• **RECORDED INFORMATION**
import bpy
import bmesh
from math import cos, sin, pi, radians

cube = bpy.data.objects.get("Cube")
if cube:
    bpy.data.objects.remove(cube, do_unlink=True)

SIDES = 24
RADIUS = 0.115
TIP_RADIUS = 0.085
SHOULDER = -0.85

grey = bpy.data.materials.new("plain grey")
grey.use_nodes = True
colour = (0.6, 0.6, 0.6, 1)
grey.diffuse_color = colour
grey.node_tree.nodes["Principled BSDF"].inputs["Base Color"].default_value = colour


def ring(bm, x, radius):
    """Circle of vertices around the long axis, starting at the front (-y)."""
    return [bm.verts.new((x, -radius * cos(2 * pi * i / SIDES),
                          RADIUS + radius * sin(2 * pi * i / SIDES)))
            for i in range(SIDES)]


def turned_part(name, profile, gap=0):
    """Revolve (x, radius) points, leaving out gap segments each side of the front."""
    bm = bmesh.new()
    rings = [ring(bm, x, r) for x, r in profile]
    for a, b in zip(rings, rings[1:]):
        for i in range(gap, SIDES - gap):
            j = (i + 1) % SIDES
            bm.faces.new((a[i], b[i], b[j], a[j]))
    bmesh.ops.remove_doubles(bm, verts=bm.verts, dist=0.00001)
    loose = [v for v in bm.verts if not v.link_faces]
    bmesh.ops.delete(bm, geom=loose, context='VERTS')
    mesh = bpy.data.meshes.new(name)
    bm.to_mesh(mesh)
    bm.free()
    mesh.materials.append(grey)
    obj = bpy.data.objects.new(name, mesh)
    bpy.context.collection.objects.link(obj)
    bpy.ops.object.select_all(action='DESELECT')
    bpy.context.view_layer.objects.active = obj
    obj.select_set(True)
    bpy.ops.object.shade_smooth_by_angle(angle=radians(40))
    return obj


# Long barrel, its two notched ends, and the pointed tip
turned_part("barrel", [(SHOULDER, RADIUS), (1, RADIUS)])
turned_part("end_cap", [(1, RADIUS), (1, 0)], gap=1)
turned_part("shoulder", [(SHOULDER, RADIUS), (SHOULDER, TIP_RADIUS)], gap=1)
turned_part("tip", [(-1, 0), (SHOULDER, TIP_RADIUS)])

• **TASK TO CARRY OUT**
Take the line holding "loose = [v for" and all lines after it through the end of the data, and set them down exactly.

• **EXPECTED OUTPUT**
    loose = [v for v in bm.verts if not v.link_faces]
    bmesh.ops.delete(bm, geom=loose, context='VERTS')
    mesh = bpy.data.meshes.new(name)
    bm.to_mesh(mesh)
    bm.free()
    mesh.materials.append(grey)
    obj = bpy.data.objects.new(name, mesh)
    bpy.context.collection.objects.link(obj)
    bpy.ops.object.select_all(action='DESELECT')
    bpy.context.view_layer.objects.active = obj
    obj.select_set(True)
    bpy.ops.object.shade_smooth_by_angle(angle=radians(40))
    return obj


# Long barrel, its two notched ends, and the pointed tip
turned_part("barrel", [(SHOULDER, RADIUS), (1, RADIUS)])
turned_part("end_cap", [(1, RADIUS), (1, 0)], gap=1)
turned_part("shoulder", [(SHOULDER, RADIUS), (SHOULDER, TIP_RADIUS)], gap=1)
turned_part("tip", [(-1, 0), (SHOULDER, TIP_RADIUS)])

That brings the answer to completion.